*What is being asked*
Exact copy, no pictures: output all the records that follow.

Saved data entries

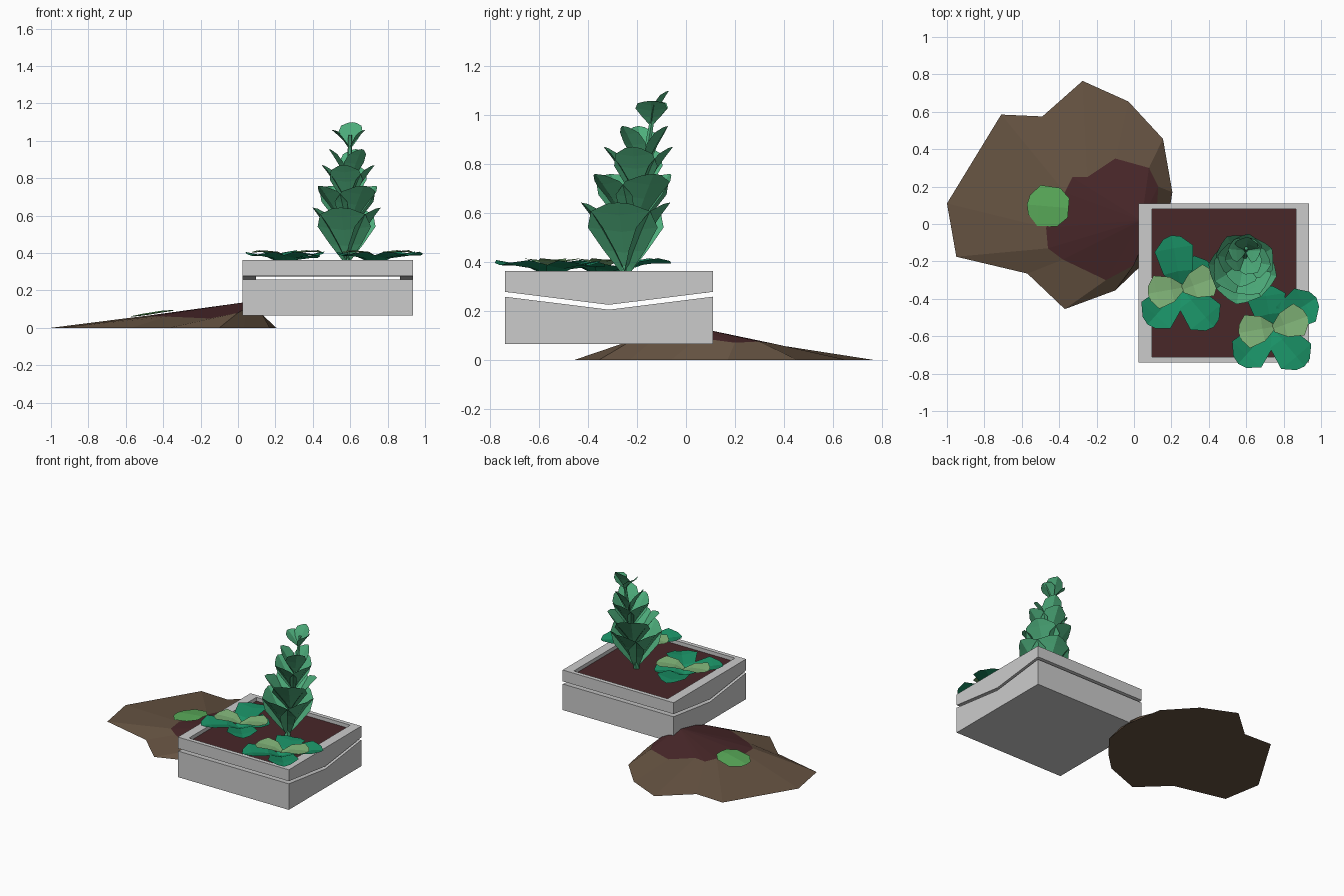
import bpy
from math import sin, cos, radians
from mathutils import Vector

if "Cube" in bpy.data.objects:
    bpy.data.objects.remove(bpy.data.objects["Cube"])


def material(name, rgb):
    m = bpy.data.materials.new(name)
    m.diffuse_color = (*rgb, 1)
    m.use_nodes = True
    m.node_tree.nodes["Principled BSDF"].inputs["Base Color"].default_value = m.diffuse_color
    return m


BROWN = material("earth_brown", (.13, .085, .053))
SOIL = material("dark_soil", (.065, .02, .022))
GRASS = material("leaf_bright", (.10, .40, .10))
DARK = material("leaf_dark", (.01, .28, .13))
LIGHT = material("leaf_light", (.22, .46, .19))
TALL = material("leaf_mid", (.075, .42, .2))


def make(name, verts, faces, mats=(), idx=None):
    me = bpy.data.meshes.new(name)
    me.from_pydata([tuple(v) for v in verts], [], faces)
    for m in mats:
        me.materials.append(m)
    if idx:
        me.polygons.foreach_set("material_index", idx)
    ob = bpy.data.objects.new(name, me)
    bpy.context.collection.objects.link(ob)
    return ob


def prism(name, x0, x1, profile):
    """Extrude a (y, z) profile along x."""
    n = len(profile)
    verts = [(x, y, z) for x in (x0, x1) for y, z in profile]
    faces = [tuple(reversed(range(n))), tuple(range(n, 2 * n))]
    faces += [(i, (i + 1) % n, n + (i + 1) % n, n + i) for i in range(n)]
    return make(name, verts, faces)


# (position along leaf, width factor)
SPOON = [(0, .12), (.3, .6), (.6, 1), (.85, .85), (1, .35)]
BLUNT = [(0, .2), (.35, .75), (.8, 1), (1, .45)]


def leaf(verts, faces, base, az, e0, e1, length, width, shape, fold=.12):
    """Append a folded leaf whose elevation bends from e0 to e1."""
    az = radians(az)
    side = Vector((-sin(az), cos(az), 0))
    p, last, start = Vector(base), 0, len(verts)
    for t, w in shape:
        e = radians(e0 + (e1 - e0) * t)
        d = Vector((cos(az) * cos(e), sin(az) * cos(e), sin(e)))
        p = p + d * (t - last) * length
        last = t
        half = w * width / 2
        up = d.cross(side) * fold * w * width
        verts += [p - side * half + up, p.copy(), p + side * half + up]
    verts[-2] = verts[-2] + d * length * .05
    for r in range(len(shape) - 1):
        a = start + r * 3
        faces += [(a, a + 3, a + 4, a + 1), (a + 1, a + 4, a + 5, a + 2)]


# Earth mound: outer outline, dark inner ring and a peak
outer = [(-1, .11), (-.95, -.175), (-.57, -.265), (-.37, -.455), (-.1, -.355),
         (.03, -.23), (.17, -.06), (.205, .17), (.155, .455), (-.03, .655),
         (-.275, .765), (-.49, .575), (-.71, .585)]
inner = [(-.47, -.02, .067), (-.46, -.13, .062), (-.38, -.19, .06), (-.15, -.3, .05),
         (0, -.22, .08), (.05, -.1, .11), (.12, .05, .09), (.13, .2, .07),
         (.08, .3, .075), (-.1, .35, .068), (-.25, .25, .08), (-.33, .25, .075),
         (-.37, .17, .077)]
n = len(outer)
verts = [(x, y, 0) for x, y in outer] + inner + [(.04, .02, .137)]
ring = [(i, (i + 1) % n) for i in range(n)]
faces = [(a, b, n + b, n + a) for a, b in ring]
faces += [(n + a, n + b, 2 * n) for a, b in ring] + [tuple(reversed(range(n)))]
make("mound", verts, faces, (BROWN, SOIL), [0] * n + [1] * n + [0])

# Loose leaf lying on the mound
v, f = [], []
leaf(v, f, (-.35, .085, .095), 175, 0, -12, .215, .23,
     [(0, .45), (.25, .9), (.75, .95), (1, .45)], fold=-.04)
make("fallen_leaf", v, f, (GRASS,))

# Planter: lower block and upper frame split by a V-shaped gap
X0, X1, Y0, Y1 = .025, .935, -.74, .11
YM, WX, WY = (Y0 + Y1) / 2, .07, .03
prism("planter_base", X0, X1, [(Y0, .065), (Y1, .065), (Y1, .258), (YM, .205), (Y0, .258)])
for name, a in (("left", X0), ("right", X1 - WX)):
    prism("planter_rim_" + name, a, a + WX,
          [(Y0, .278), (YM, .225), (Y1, .278), (Y1, .362), (Y0, .362)])
for name, lo, hi, zl, zh in (("front", Y0, Y0 + WY, .278, .274), ("back", Y1 - WY, Y1, .274, .278)):
    prism("planter_rim_" + name, X0 + WX, X1 - WX,
          [(lo, zl), (hi, zh), (hi, .362), (lo, .362)])
make("planter_soil", [(X0 + WX, Y0 + WY, .335), (X1 - WX, Y0 + WY, .335),
                      (X1 - WX, Y1 - WY, .335), (X0 + WX, Y1 - WY, .335)],
     [(0, 1, 2, 3)], (SOIL,))

# Two low rosettes: dark outer leaves, light inner leaves
clumps = [("left_clump", (.25, -.34), .20, .28), ("right_clump", (.735, -.55), .28, .22)]
for name, (cx, cy), right_len, back_len in clumps:
    v, f = [], []
    for az, ln, e0 in ((100, back_len, 38), (228, .26, 34), (310, .27, 34), (33, right_len, 32)):
        leaf(v, f, (cx, cy, .337), az, e0, 0, ln, .21, BLUNT, .1)
    make(name + "_outer_leaves", v, f, (DARK,))
    v, f = [], []
    for az, ln, y in ((190, .185, 0), (20, .19, -.01)):
        leaf(v, f, (cx + .01, cy + y, .375), az, 38, -5, ln, .18, BLUNT, .05)
    make(name + "_inner_leaves", v, f, (LIGHT,))


# Tall plant: leaning stem with shrinking tiers of spoon leaves
def on_stem(t):
    return Vector((.58 + .02 * t, -.25 + .12 * t, .33 + .70 * t))


v = [on_stem(t) + Vector((r * cos(radians(60 * k)), r * sin(radians(60 * k)), 0))
     for t, r in ((0, .022), (1, .01)) for k in range(6)]
f = [(k, (k + 1) % 6, 6 + (k + 1) % 6, 6 + k) for k in range(6)] + [tuple(range(6, 12))]
make("tall_stem", v, f, (TALL,))

# (stem position, first azimuth, leaf count, elevation, length, width)
tiers = [(.03, -100, 4, 63, .33, .29), (.26, -60, 4, 60, .29, .24),
         (.46, -100, 4, 62, .25, .18), (.62, -50, 3, 66, .21, .14)]
v, f = [], []
for t, az, count, e, ln, w in tiers:
    for k in range(count):
        leaf(v, f, on_stem(t), az + k * 360 / count, e + 3, e - 10, ln, w, SPOON)
for az, e, ln in ((175, 45, .13), (0, 50, .12), (80, 62, .15)):
    leaf(v, f, on_stem(.9), az, e + 10, e - 5, ln, .13, SPOON)
make("tall_leaves", v, f, (TALL,))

*Exercise result*
import bpy
from math import sin, cos, radians
from mathutils import Vector

if "Cube" in bpy.data.objects:
    bpy.data.objects.remove(bpy.data.objects["Cube"])


def material(name, rgb):
    m = bpy.data.materials.new(name)
    m.diffuse_color = (*rgb, 1)
    m.use_nodes = True
    m.node_tree.nodes["Principled BSDF"].inputs["Base Color"].default_value = m.diffuse_color
    return m


BROWN = material("earth_brown", (.13, .085, .053))
SOIL = material("dark_soil", (.065, .02, .022))
GRASS = material("leaf_bright", (.10, .40, .10))
DARK = material("leaf_dark", (.01, .28, .13))
LIGHT = material("leaf_light", (.22, .46, .19))
TALL = material("leaf_mid", (.075, .42, .2))


def make(name, verts, faces, mats=(), idx=None):
    me = bpy.data.meshes.new(name)
    me.from_pydata([tuple(v) for v in verts], [], faces)
    for m in mats:
        me.materials.append(m)
    if idx:
        me.polygons.foreach_set("material_index", idx)
    ob = bpy.data.objects.new(name, me)
    bpy.context.collection.objects.link(ob)
    return ob


def prism(name, x0, x1, profile):
    """Extrude a (y, z) profile along x."""
    n = len(profile)
    verts = [(x, y, z) for x in (x0, x1) for y, z in profile]
    faces = [tuple(reversed(range(n))), tuple(range(n, 2 * n))]
    faces += [(i, (i + 1) % n, n + (i + 1) % n, n + i) for i in range(n)]
    return make(name, verts, faces)


# (position along leaf, width factor)
SPOON = [(0, .12), (.3, .6), (.6, 1), (.85, .85), (1, .35)]
BLUNT = [(0, .2), (.35, .75), (.8, 1), (1, .45)]


def leaf(verts, faces, base, az, e0, e1, length, width, shape, fold=.12):
    """Append a folded leaf whose elevation bends from e0 to e1."""
    az = radians(az)
    side = Vector((-sin(az), cos(az), 0))
    p, last, start = Vector(base), 0, len(verts)
    for t, w in shape:
        e = radians(e0 + (e1 - e0) * t)
        d = Vector((cos(az) * cos(e), sin(az) * cos(e), sin(e)))
        p = p + d * (t - last) * length
        last = t
        half = w * width / 2
        up = d.cross(side) * fold * w * width
        verts += [p - side * half + up, p.copy(), p + side * half + up]
    verts[-2] = verts[-2] + d * length * .05
    for r in range(len(shape) - 1):
        a = start + r * 3
        faces += [(a, a + 3, a + 4, a + 1), (a + 1, a + 4, a + 5, a + 2)]


# Earth mound: outer outline, dark inner ring and a peak
outer = [(-1, .11), (-.95, -.175), (-.57, -.265), (-.37, -.455), (-.1, -.355),
         (.03, -.23), (.17, -.06), (.205, .17), (.155, .455), (-.03, .655),
         (-.275, .765), (-.49, .575), (-.71, .585)]
inner = [(-.47, -.02, .067), (-.46, -.13, .062), (-.38, -.19, .06), (-.15, -.3, .05),
         (0, -.22, .08), (.05, -.1, .11), (.12, .05, .09), (.13, .2, .07),
         (.08, .3, .075), (-.1, .35, .068), (-.25, .25, .08), (-.33, .25, .075),
         (-.37, .17, .077)]
n = len(outer)
verts = [(x, y, 0) for x, y in outer] + inner + [(.04, .02, .137)]
ring = [(i, (i + 1) % n) for i in range(n)]
faces = [(a, b, n + b, n + a) for a, b in ring]
faces += [(n + a, n + b, 2 * n) for a, b in ring] + [tuple(reversed(range(n)))]
make("mound", verts, faces, (BROWN, SOIL), [0] * n + [1] * n + [0])

# Loose leaf lying on the mound
v, f = [], []
leaf(v, f, (-.35, .085, .095), 175, 0, -12, .215, .23,
     [(0, .45), (.25, .9), (.75, .95), (1, .45)], fold=-.04)
make("fallen_leaf", v, f, (GRASS,))

# Planter: lower block and upper frame split by a V-shaped gap
X0, X1, Y0, Y1 = .025, .935, -.74, .11
YM, WX, WY = (Y0 + Y1) / 2, .07, .03
prism("planter_base", X0, X1, [(Y0, .065), (Y1, .065), (Y1, .258), (YM, .205), (Y0, .258)])
for name, a in (("left", X0), ("right", X1 - WX)):
    prism("planter_rim_" + name, a, a + WX,
          [(Y0, .278), (YM, .225), (Y1, .278), (Y1, .362), (Y0, .362)])
for name, lo, hi, zl, zh in (("front", Y0, Y0 + WY, .278, .274), ("back", Y1 - WY, Y1, .274, .278)):
    prism("planter_rim_" + name, X0 + WX, X1 - WX,
          [(lo, zl), (hi, zh), (hi, .362), (lo, .362)])
make("planter_soil", [(X0 + WX, Y0 + WY, .335), (X1 - WX, Y0 + WY, .335),
                      (X1 - WX, Y1 - WY, .335), (X0 + WX, Y1 - WY, .335)],
     [(0, 1, 2, 3)], (SOIL,))

# Two low rosettes: dark outer leaves, light inner leaves
clumps = [("left_clump", (.25, -.34), .20, .28), ("right_clump", (.735, -.55), .28, .22)]
for name, (cx, cy), right_len, back_len in clumps:
    v, f = [], []
    for az, ln, e0 in ((100, back_len, 38), (228, .26, 34), (310, .27, 34), (33, right_len, 32)):
        leaf(v, f, (cx, cy, .337), az, e0, 0, ln, .21, BLUNT, .1)
    make(name + "_outer_leaves", v, f, (DARK,))
    v, f = [], []
    for az, ln, y in ((190, .185, 0), (20, .19, -.01)):
        leaf(v, f, (cx + .01, cy + y, .375), az, 38, -5, ln, .18, BLUNT, .05)
    make(name + "_inner_leaves", v, f, (LIGHT,))


# Tall plant: leaning stem with shrinking tiers of spoon leaves
def on_stem(t):
    return Vector((.58 + .02 * t, -.25 + .12 * t, .33 + .70 * t))


v = [on_stem(t) + Vector((r * cos(radians(60 * k)), r * sin(radians(60 * k)), 0))
     for t, r in ((0, .022), (1, .01)) for k in range(6)]
f = [(k, (k + 1) % 6, 6 + (k + 1) % 6, 6 + k) for k in range(6)] + [tuple(range(6, 12))]
make("tall_stem", v, f, (TALL,))

# (stem position, first azimuth, leaf count, elevation, length, width)
tiers = [(.03, -100, 4, 63, .33, .29), (.26, -60, 4, 60, .29, .24),
         (.46, -100, 4, 62, .25, .18), (.62, -50, 3, 66, .21, .14)]
v, f = [], []
for t, az, count, e, ln, w in tiers:
    for k in range(count):
        leaf(v, f, on_stem(t), az + k * 360 / count, e + 3, e - 10, ln, w, SPOON)
for az, e, ln in ((175, 45, .13), (0, 50, .12), (80, 62, .15)):
    leaf(v, f, on_stem(.9), az, e + 10, e - 5, ln, .13, SPOON)
make("tall_leaves", v, f, (TALL,))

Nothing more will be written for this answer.